It just feels like fuel to the fire that the videogame/movie tie-in combination is horrendous. This is supposed to be a movie tie-in videogame but it doesn’t even utilise the cast of the film, the only original cast member who reprises his role is the master of cameos, Stan Lee. Other major characters barely resemble their on-screen counterparts, a huge departure for a supposed “tie-in”. The cast for the game did little to offer any form of engagement, leaving me feeling like they were just simply reading the scripts rather than feeling them and truly portraying their characters.
Spider-Man tries to be funny delivering his trademark smart ass comments and cheap shots to the bad guys. Typically I would love these sorts of antics, being the person I am. Unfortunately, these comments completely miss the mark of humorous and become painfully repetitive pretty quick.
At various points also, Spider-Man will be presented with an interactive conversation where a button press opens a conversation path revealing more information that is usually irrelevant to anything. Spider-Man is exceptionally agile; I understand that, the world understands that. I don’t see why it is necessary for Spider-Man during these conversations to be excessively moving or jumping around, or even creeping up on captured foes, during the conversations. The latter example is flirting dangerously close to disturbing.
The big open world that is Manhattan is unlocked to you from the get go. Traversing Manhattan is one of the best features available to the player, and although it may take you a little while to finely tune the perfect rhythm for web swinging and navigating the city it is certainly one of the more richer experiences to be taken from the game. Using the respective shoulder buttons to make either your left or right hand deploy a streamlined web is probably as close as anyone will get to being a real web slinging Spider-Man any time soon.
Combat is a vital aspect of the game in both stealth situations and normal combat. Beenox tries to use a system similar to Arkham’s “Free Flow” but makes a mockery of it rather than a flattering imitation. Building a sense of strategy and rhythm is what the developers aimed for in their concept and imitation but unfortunately it results in a bash the attack button with a few counters performed to save yourself.
Stealth portions of the game borrow from, again, what feels to be a gimmick of Arkham’s Predator encounters; stalking your adversaries (as you battle beyond confusing camera angles) biding your time for the right time to strike. Often I was in clear view of a patrolling goon (for longer than the required recognition time) as I subdued one of his allies for no punishment or even acknowledgement of my sloppy stealth tactics. The range in which stealth takedowns can be performed also felt very inconsistent: sometimes I could be meters away whilst the other times I had to be right on top just to perform the same basic takedown.
Dispatching goons and bosses as well as collecting special items throughout the game will earn Spider-Man experience points for boosting abilities and enhancing skills. Some examples of the skills are strengthening your web to entangle goons for longer or to swing quicker and more precisely as you navigate the vast open world. These upgrades aren’t really necessary or relevant to the gameplay, as I had long forgotten about them and didn’t purchase any upgrades until I was well into the later portions of the game and it was simply just to spend the experience rather than a necessary purchase.
Boss battles aren’t big or epic nor even really inventive or challenging.

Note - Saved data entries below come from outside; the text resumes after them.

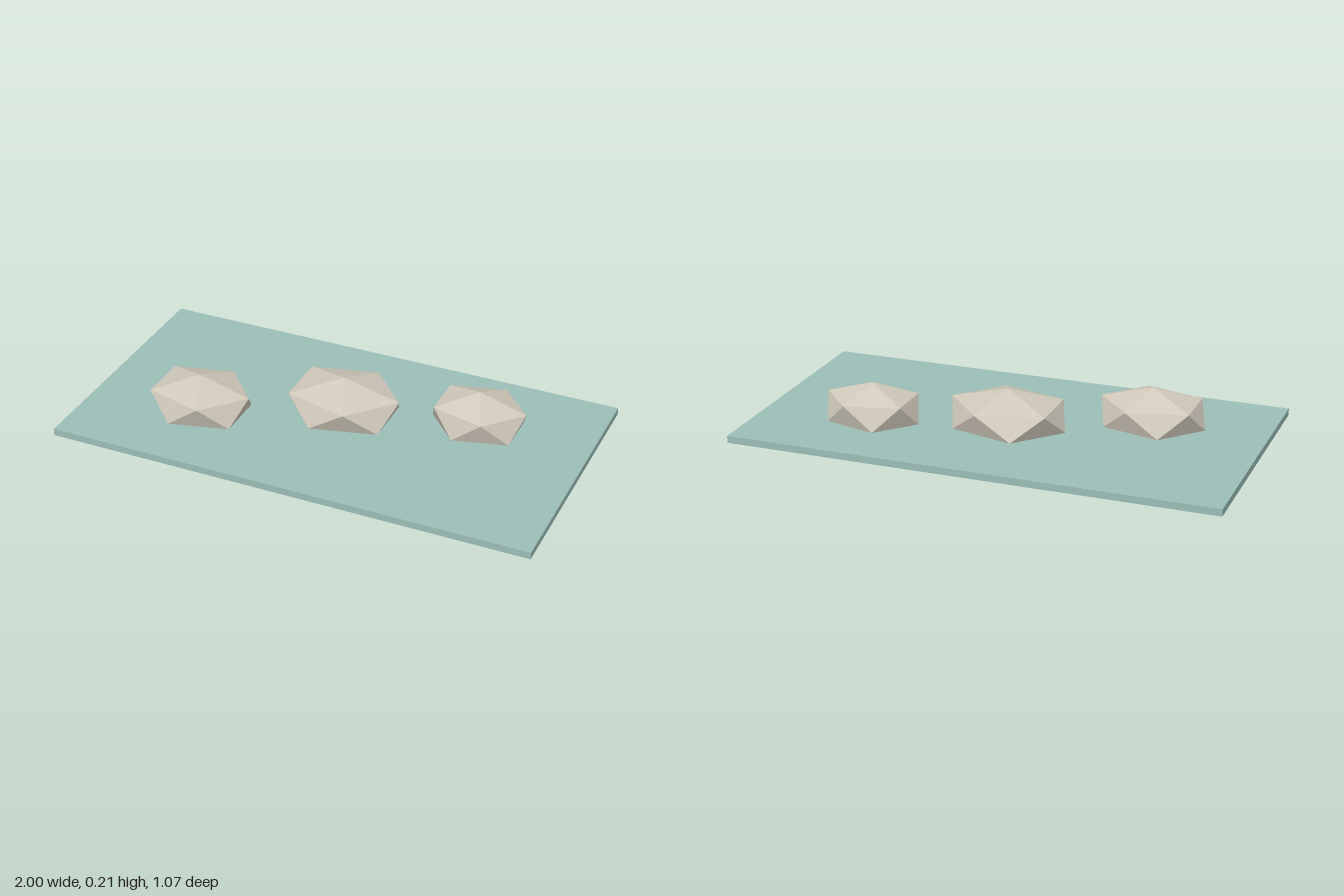
import * as THREE from 'three';

export function createModel() {
  const group = new THREE.Group();
  const water = new THREE.MeshStandardMaterial({ color: 0x9bbdb7 });
  water.name = 'pale water green';
  const stone = new THREE.MeshStandardMaterial({ color: 0xcfc8ba });
  stone.name = 'warm stone grey';

  // Thin flat sheet the stones sit in
  const slab = new THREE.Mesh(new THREE.BoxGeometry(2, 0.029, 1.066), water);
  slab.name = 'waterSheet';
  slab.position.y = 0.037;
  group.add(slab);

  // Flattened faceted stone: an icosahedron stood on a corner
  const addStone = (name, x, z, radius) => {
    const geometry = new THREE.IcosahedronGeometry(1, 0);
    geometry.rotateX(-Math.atan((1 + Math.sqrt(5)) / 2));
    geometry.rotateY(Math.PI / 2);
    geometry.scale(radius, 0.1067, radius * 0.8);
    const mesh = new THREE.Mesh(geometry, stone);
    mesh.name = name;
    mesh.position.set(x, 0.1067, z);
    group.add(mesh);
  };
  addStone('rightStone', -0.533, 0.16, 0.24);
  addStone('middleStone', 0, -0.055, 0.2667);
  addStone('leftStone', 0.533, -0.174, 0.2187);

  return group;
}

Generally you are just facing off against one super strong person as you mash attack and counter his moves. Rarely they might spawn a few lackeys to help them out only for Spider-Man to eliminate, though basically you are dodging a character specific move then attacking, which is nothing really memorable.

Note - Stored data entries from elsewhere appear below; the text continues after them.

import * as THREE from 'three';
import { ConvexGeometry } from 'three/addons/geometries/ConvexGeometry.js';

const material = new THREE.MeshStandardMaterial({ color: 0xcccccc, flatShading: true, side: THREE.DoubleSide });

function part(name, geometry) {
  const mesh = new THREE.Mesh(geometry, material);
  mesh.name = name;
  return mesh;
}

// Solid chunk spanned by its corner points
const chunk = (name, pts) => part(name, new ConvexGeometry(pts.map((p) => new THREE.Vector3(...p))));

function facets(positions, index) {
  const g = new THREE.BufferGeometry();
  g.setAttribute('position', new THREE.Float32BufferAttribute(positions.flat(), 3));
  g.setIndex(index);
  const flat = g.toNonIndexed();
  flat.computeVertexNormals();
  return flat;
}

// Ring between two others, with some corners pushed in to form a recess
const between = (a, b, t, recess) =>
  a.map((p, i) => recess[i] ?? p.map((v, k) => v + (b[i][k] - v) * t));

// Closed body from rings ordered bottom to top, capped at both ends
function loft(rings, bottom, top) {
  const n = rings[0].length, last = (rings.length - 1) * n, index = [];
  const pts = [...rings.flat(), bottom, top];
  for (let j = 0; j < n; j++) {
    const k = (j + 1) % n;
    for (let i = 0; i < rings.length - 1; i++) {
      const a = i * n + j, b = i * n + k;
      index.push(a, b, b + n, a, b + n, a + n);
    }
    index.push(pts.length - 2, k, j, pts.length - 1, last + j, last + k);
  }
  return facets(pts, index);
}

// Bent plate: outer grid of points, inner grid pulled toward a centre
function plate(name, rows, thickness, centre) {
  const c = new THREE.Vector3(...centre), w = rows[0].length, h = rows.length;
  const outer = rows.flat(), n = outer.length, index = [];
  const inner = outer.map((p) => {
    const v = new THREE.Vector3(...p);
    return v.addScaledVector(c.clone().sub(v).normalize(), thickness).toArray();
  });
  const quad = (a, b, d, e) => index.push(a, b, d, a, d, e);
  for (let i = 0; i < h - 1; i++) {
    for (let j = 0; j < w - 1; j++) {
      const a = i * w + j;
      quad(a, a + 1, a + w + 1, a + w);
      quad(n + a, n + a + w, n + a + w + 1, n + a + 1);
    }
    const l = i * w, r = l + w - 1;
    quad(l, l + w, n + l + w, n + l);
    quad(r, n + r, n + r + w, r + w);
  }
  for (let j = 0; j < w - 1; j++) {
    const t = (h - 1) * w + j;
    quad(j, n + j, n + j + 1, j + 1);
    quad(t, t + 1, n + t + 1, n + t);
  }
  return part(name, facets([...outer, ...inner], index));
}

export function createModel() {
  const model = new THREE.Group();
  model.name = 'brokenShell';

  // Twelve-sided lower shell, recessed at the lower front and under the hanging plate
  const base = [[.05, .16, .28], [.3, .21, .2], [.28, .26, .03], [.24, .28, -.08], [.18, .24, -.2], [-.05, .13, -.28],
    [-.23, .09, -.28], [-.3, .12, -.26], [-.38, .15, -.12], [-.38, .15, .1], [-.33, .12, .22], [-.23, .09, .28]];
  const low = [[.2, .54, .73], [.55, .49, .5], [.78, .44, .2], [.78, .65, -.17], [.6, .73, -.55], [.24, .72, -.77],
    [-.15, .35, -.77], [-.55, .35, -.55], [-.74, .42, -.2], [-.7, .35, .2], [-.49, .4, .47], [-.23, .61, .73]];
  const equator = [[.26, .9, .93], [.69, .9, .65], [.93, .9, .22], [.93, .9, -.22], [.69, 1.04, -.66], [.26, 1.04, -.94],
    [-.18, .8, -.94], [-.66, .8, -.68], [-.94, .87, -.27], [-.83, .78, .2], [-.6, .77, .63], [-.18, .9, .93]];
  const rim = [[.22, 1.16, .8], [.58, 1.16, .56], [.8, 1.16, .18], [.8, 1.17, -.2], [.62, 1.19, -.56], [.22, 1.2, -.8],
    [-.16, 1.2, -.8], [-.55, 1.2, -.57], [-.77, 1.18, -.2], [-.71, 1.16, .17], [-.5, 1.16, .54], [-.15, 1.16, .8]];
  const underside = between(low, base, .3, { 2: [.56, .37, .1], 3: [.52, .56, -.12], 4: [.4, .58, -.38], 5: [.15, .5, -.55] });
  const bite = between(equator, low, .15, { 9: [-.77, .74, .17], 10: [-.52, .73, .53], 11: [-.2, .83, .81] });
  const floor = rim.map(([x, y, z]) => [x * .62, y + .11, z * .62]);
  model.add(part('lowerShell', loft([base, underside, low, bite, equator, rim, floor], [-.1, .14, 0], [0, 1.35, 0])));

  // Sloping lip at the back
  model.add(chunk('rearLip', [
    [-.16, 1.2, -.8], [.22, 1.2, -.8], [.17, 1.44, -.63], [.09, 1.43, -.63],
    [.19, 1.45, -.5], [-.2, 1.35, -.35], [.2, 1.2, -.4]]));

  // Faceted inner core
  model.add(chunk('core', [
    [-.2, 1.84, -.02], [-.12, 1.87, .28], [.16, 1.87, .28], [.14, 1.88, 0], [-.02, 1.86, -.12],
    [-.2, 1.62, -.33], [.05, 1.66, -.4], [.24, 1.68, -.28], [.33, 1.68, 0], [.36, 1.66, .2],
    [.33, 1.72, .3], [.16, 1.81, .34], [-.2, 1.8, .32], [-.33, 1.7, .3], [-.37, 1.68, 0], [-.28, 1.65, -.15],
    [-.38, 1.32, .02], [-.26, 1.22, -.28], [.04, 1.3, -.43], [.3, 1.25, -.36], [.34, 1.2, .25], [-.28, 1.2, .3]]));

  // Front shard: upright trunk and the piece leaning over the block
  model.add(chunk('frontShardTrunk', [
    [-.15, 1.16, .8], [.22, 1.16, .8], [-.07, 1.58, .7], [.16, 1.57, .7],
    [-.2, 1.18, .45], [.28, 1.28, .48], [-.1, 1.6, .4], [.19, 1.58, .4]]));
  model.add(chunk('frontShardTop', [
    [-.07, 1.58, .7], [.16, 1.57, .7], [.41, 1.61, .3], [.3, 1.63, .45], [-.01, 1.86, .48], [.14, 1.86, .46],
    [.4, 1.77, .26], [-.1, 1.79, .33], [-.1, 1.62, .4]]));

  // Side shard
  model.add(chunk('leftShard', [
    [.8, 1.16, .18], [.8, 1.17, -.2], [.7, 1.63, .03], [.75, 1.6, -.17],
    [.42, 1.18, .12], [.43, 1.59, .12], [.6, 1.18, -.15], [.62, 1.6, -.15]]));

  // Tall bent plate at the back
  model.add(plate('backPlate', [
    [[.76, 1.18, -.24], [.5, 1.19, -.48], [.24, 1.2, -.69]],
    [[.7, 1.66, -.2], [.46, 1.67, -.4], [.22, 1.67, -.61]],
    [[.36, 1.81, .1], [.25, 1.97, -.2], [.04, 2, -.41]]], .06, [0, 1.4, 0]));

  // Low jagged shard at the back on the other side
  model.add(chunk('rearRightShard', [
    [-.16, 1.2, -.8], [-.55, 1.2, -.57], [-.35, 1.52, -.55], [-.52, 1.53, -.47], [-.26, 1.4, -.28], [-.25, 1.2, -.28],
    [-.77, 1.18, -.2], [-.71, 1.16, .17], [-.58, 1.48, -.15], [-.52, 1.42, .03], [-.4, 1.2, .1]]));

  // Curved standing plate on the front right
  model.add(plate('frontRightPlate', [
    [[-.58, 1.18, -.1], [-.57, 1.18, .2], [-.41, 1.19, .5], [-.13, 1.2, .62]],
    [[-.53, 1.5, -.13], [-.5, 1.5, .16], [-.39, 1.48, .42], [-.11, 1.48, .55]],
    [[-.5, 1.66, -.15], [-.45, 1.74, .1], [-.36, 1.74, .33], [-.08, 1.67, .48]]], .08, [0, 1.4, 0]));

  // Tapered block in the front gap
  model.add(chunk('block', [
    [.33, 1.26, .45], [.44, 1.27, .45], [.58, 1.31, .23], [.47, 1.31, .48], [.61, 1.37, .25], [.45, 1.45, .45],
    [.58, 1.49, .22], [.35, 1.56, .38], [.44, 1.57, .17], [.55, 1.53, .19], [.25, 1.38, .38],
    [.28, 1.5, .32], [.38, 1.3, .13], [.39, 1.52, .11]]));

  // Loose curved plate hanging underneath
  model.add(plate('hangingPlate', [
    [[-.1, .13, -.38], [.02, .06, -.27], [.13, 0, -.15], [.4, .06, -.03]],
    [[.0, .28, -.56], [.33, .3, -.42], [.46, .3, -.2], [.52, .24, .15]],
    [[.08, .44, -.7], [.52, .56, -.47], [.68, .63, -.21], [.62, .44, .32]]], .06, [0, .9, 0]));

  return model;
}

Finally, there is an abundance of side missions to complete which actively control your hero/menace meter. Being a hero or a menace determines if the Enhanced Crime Task Force (this team gets explained to you in-game) targets Spider-Man during this game. Whether you are being targeted or not isn’t an issue, usually it is a small one or two button quick-time event to continue. Over the course of my time with the game I became less concerned with the meter as the side missions that affect your stance are repetitive and offer little reward other than keeping the task force off your back.